World Cancer Day 2022 on February 4 marks the launch of a new, 3-year “Close the Cancer Care Gap” campaign that targets cancer care disparities globally.
The campaign comes from the Union for International Cancer Control (UICC), an advocacy organization working to “support the cancer community to reduce the global cancer burden.” This is also the organization that established World Cancer Day in 2000.
The new campaign “highlights the significant barriers related to socioeconomic factors, stigma and discrimination that prevent many people around the world from accessing life-saving preventive services, diagnostics, treatment and care. These barriers lead to wide discrepancies in the risks of developing and surviving cancer,” UICC explains in a press release.
“By 2030, it is estimated that 75% of all premature deaths due to cancer will occur in low- and middle-income countries. Importantly, this care gap is not only between high- and low-resource settings,” UICC President Anil d’Cruz explains in the press release.
“Disparities exist within most countries among different populations due to discrimination or assumptions that encompass age, cultural contexts, gender norms, sexual orientation, ethnicity, income, education levels and lifestyle issues. These factors potentially reduce a person’s chance of surviving cancer ― and they can and must be addressed.”
A number of recent studies have highlighted disparities in cancer care across the United States, as reported by Medscape Medical News. A recent paper showed substantial geospatial variance in the provision of guideline-driven care for certain types of breast cancer, for example.

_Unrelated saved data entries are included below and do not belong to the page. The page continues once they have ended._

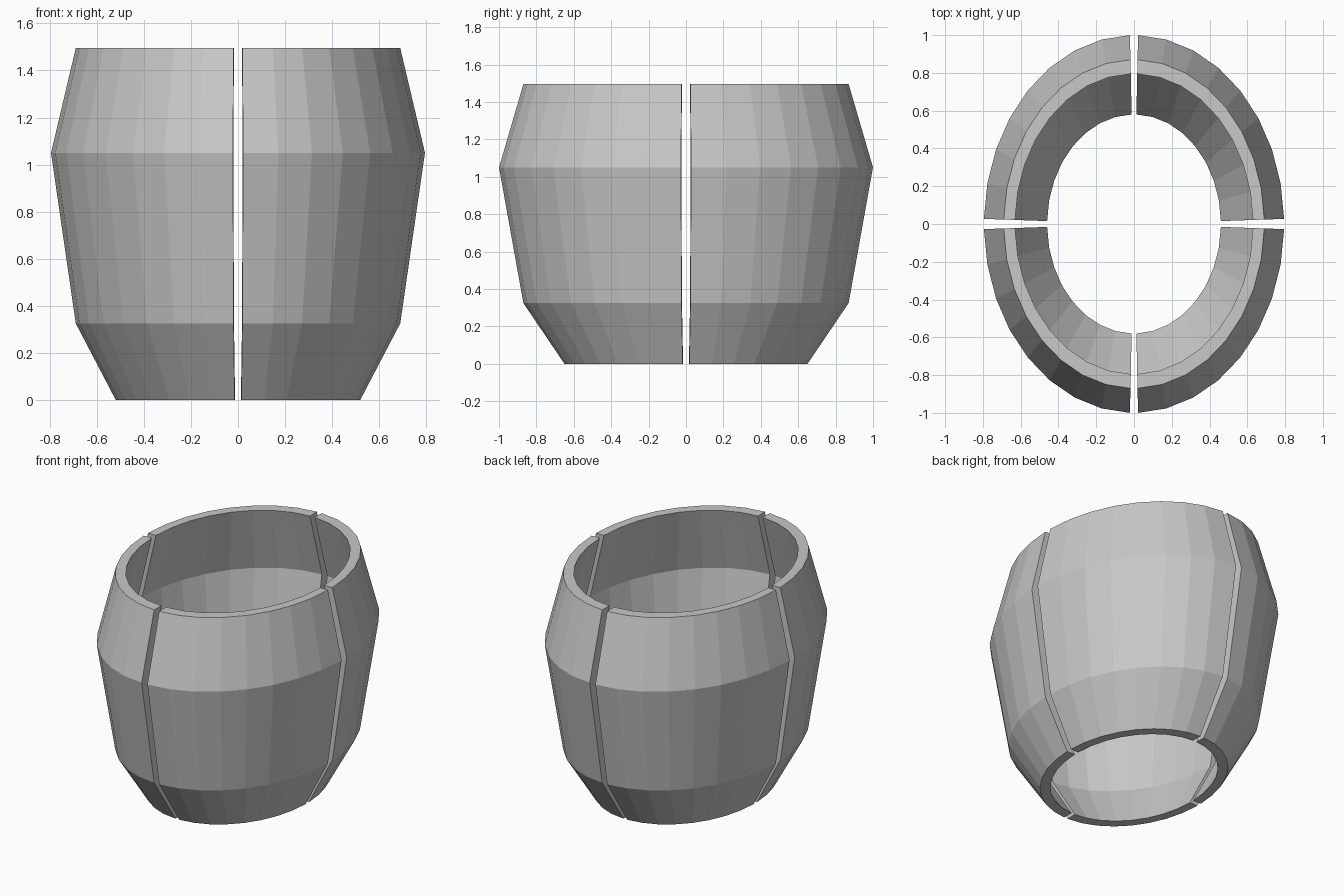
import bpy
import bmesh
from math import cos, sin, radians

cube = bpy.data.objects.get("Cube")
if cube:
    bpy.data.objects.remove(cube, do_unlink=True)

grey = bpy.data.materials.new("plain grey")
grey.use_nodes = True
colour = (0.58, 0.58, 0.58, 1)
grey.diffuse_color = colour
grey.node_tree.nodes["Principled BSDF"].inputs["Base Color"].default_value = colour

# Closed wall section as (x radius, y radius, height): outside up, inside down
OUTER = [(0.52, 0.65, 0), (0.69, 0.87, 0.325), (0.795, 1.0, 1.05), (0.69, 0.87, 1.495)]
INNER = [(0.63, 0.795, 1.495), (0.735, 0.925, 1.05), (0.63, 0.795, 0.325), (0.46, 0.58, 0)]
SECTION = OUTER + INNER
STEPS = 8
GAP = 1.55  # half the opening between panels, in degrees


def shell_panel(name, start):
    """Sweep the wall section through a quarter ellipse, leaving a gap at each end."""
    bm = bmesh.new()
    rings = []
    for i in range(STEPS + 1):
        a = radians(start + GAP + (90 - 2 * GAP) * i / STEPS)
        rings.append([bm.verts.new((rx * cos(a), ry * sin(a), z)) for rx, ry, z in SECTION])
    count = len(SECTION)
    for r, s in zip(rings, rings[1:]):
        for j in range(count):
            k = (j + 1) % count
            bm.faces.new((r[j], s[j], s[k], r[k]))
    # End caps, split into one quad per height band
    for ring in (rings[0], rings[-1]):
        for j in range(len(OUTER) - 1):
            bm.faces.new((ring[j], ring[j + 1], ring[count - 2 - j], ring[count - 1 - j]))
    bmesh.ops.recalc_face_normals(bm, faces=bm.faces)
    mesh = bpy.data.meshes.new(name)
    bm.to_mesh(mesh)
    bm.free()
    mesh.materials.append(grey)
    bpy.context.collection.objects.link(bpy.data.objects.new(name, mesh))


# Four matching panels around the barrel
for n, side in enumerate(("back_left", "back_right", "front_right", "front_left")):
    shell_panel(side + "_panel", 90 * n)
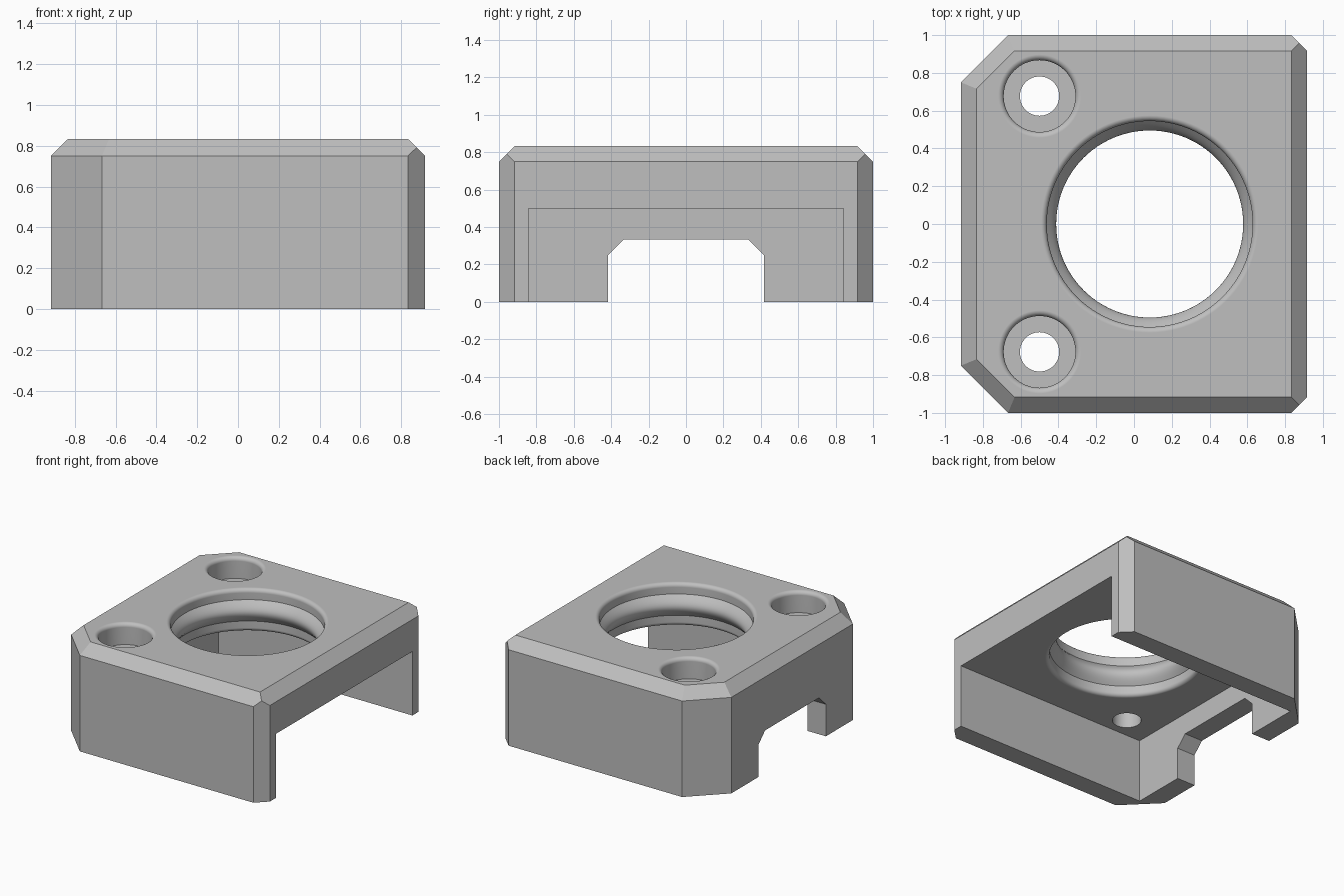
import bpy, bmesh, math
from mathutils import Vector

if "Cube" in bpy.data.objects:
    bpy.data.objects.remove(bpy.data.objects["Cube"])

grey = bpy.data.materials.new("plain grey")
grey.diffuse_color = (0.52, 0.52, 0.52, 1)
grey.use_nodes = True
grey.node_tree.nodes["Principled BSDF"].inputs["Base Color"].default_value = grey.diffuse_color


def finish(name, bm):
    bmesh.ops.recalc_face_normals(bm, faces=bm.faces)
    me = bpy.data.meshes.new(name)
    bm.to_mesh(me)
    bm.free()
    me.materials.append(grey)
    ob = bpy.data.objects.new(name, me)
    bpy.context.collection.objects.link(ob)
    return ob


def hull(name, points):
    """Convex solid through the points, with coplanar faces merged."""
    bm = bmesh.new()
    for p in points:
        bm.verts.new(p)
    bmesh.ops.convex_hull(bm, input=bm.verts)
    bmesh.ops.dissolve_limit(bm, angle_limit=0.01, verts=bm.verts, edges=bm.edges)
    return finish(name, bm)


def revolve(name, profile, x, y, steps):
    """Closed solid of revolution from (radius, z) points."""
    bm = bmesh.new()
    rings = [[bm.verts.new((x + r * math.cos(math.tau * i / steps),
                            y + r * math.sin(math.tau * i / steps), z))
              for i in range(steps)] for r, z in profile]
    for a, b in zip(rings, rings[1:]):
        for i in range(steps):
            j = (i + 1) % steps
            bm.faces.new((a[i], a[j], b[j], b[i]))
    bm.faces.new(rings[0])
    bm.faces.new(rings[-1])
    return finish(name, bm)


def fillet(r, z, size, way):
    """Rounded rim flaring from radius r out to the flat face at height z."""
    pts = []
    for i in range(6):
        a = math.pi / 2 * i / 5
        pts.append((r + size * (1 - math.cos(a)), z - way * size * (1 - math.sin(a))))
    return pts


TOP, CEIL, RIM = 0.833, 0.5, 0.03

# Body: block with two large and two small corner chamfers and a bevelled top
pts = []
for s in (-1, 1):
    for x, y in ((-0.917, 0.75), (-0.667, 1), (0.833, 1), (0.917, 0.917)):
        pts += [(x, s * y, 0), (x, s * y, 0.75)]
    pts += [(0.875, s * 0.9585, 0.7915)]
    pts += [(x, s * y, TOP) for x, y in ((-0.833, 0.716), (-0.632, 0.917), (0.833, 0.917))]
body = hull("mount_body", pts)

# Cavity under the roof, open at the right end
cavity = hull("cavity_cutter", [(x, y, z) for x in (-0.76, 1.2)
                                for y in (-0.843, 0.843) for z in (-0.2, CEIL)])

# Notch with clipped corners through the left wall
notch = hull("notch_cutter", [(x, s * y, z) for x in (-1.2, -0.6) for s in (-1, 1)
                              for y, z in ((0.417, -0.2), (0.417, 0.25), (0.333, 0.333))])

# Large round opening with rounded rims and a bulging inner ridge
prof = [(0.545 + RIM, CEIL - 0.1)] + fillet(0.545, CEIL, RIM, -1)[::-1]
prof += [(0.545 - 0.05 * math.sin(math.pi * i / 12), 0.583 + 0.167 * i / 12) for i in range(13)]
prof += fillet(0.545, TOP, RIM, 1) + [(0.545 + RIM, TOP + 0.1)]
cutters = [cavity, notch, revolve("opening_cutter", prof, 0.083, 0, 96)]

# Two counterbored screw holes
for s in (-1, 1):
    prof = [(0.104, 0.4), (0.104, 0.667), (0.19, 0.667)]
    prof += fillet(0.19, TOP, RIM, 1) + [(0.19 + RIM, TOP + 0.1)]
    cutters.append(revolve("screw_hole_cutter", prof, -0.5, s * 0.677, 64))

bpy.context.view_layer.objects.active = body
body.select_set(True)
for c in cutters:
    c.hide_render = True
    m = body.modifiers.new("cut", "BOOLEAN")
    m.operation = "DIFFERENCE"
    m.solver = "EXACT"
    m.object = c
    bpy.ops.object.modifier_apply(modifier=m.name)
    bpy.data.objects.remove(c)

# Smooth the round surfaces while the flat faces stay flat
bpy.ops.object.shade_smooth_by_angle(angle=math.radians(30))
w = body.modifiers.new("weighted_normals", "WEIGHTED_NORMAL")
w.keep_sharp = True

Some of the variance was attributable to race and ethnicity, but most was unexplained. Others have outlined ways to reduce disparities, for example, in access to cancer screening services.
As explained in the UICC report, The Social Determinants of Health and Cancer, care inequity involves “unequal distribution of health or resources” but is generally driven by “underlying and additional factors,” such as income level, education, geographical location, national resources, gender norms, cultural contexts and biases, and discrimination based on ethnicity, race, gender, sexual orientation, age, disability, and lifestyle.
On top of all this, the COVID-19 pandemic significantly disrupted cancer services and exacerbated existing health inequities, UICC comments.
It emphasizes that the equity gap continues to cost lives.
Breaking Down the Barriers
The new campaign aims to close this gap by “addressing the barriers that prevent people around the world from accessing the cancer care they need,” says UICC.
This year, 2022, the campaign will focus on understanding and recognizing the inequities.
“It’s about having an open mind, challenging assumptions and looking at the hard facts,” the organization adds.
UICC calls on the cancer community, governments, and healthcare providers to take action by addressing social determinants of health, developing person-centered public health policies, implementing national cancer control plans, and more.
It predicts that “efficient and widely accessible cancer services will save countless individuals from a premature and often painful death…strengthen families and communities, benefit the economy with greater workforce participation, and offer net savings to health budgets.”
In 2023, the campaign will focus on unity and continued action. In 2024, the plan is to challenge those in power.
“We will raise our voices to engage our leaders,” the campaign website proclaims.
“Now that we have knowledge and a united community by our side, we are ready to shake the very foundations of injustice — to become lifelong advocates fully equipped to push for lasting change.”
Many cancer-centered organizations are on board and are already working toward these goals, and others have launched their own initiatives to coincide with World Cancer Day 2022.
The American Association for Clinical Oncology (ASCO) and the American Cancer Society (ACS), as announced February 1, will collaborate “to ensure that people can easily find the trusted, expert-approved cancer content they need when turning to either organization for information.”
President Joe Biden recently reignited his Cancer Moonshot initiative, in part to address “stark inequities in access to cancer screening, diagnostics and treatment across race, gender, region, and resources.”
A united effort is the key to success, UICC stresses.
“As individuals, as communities, we can and must come together and break down barriers. We have achieved a lot in the last decade in cancer care and control around the world but not addressing inequities in society is slowing our progress,” says UICC Chief Executive Officer Cary Adams, MD. “Closing the care gap is about fairness, dignity and fundamental rights to allow everyone to lead longer lives in better health.”
Sharon Worcester is an award-winning medical journalist at MDedge News, part of the Medscape Professional Network.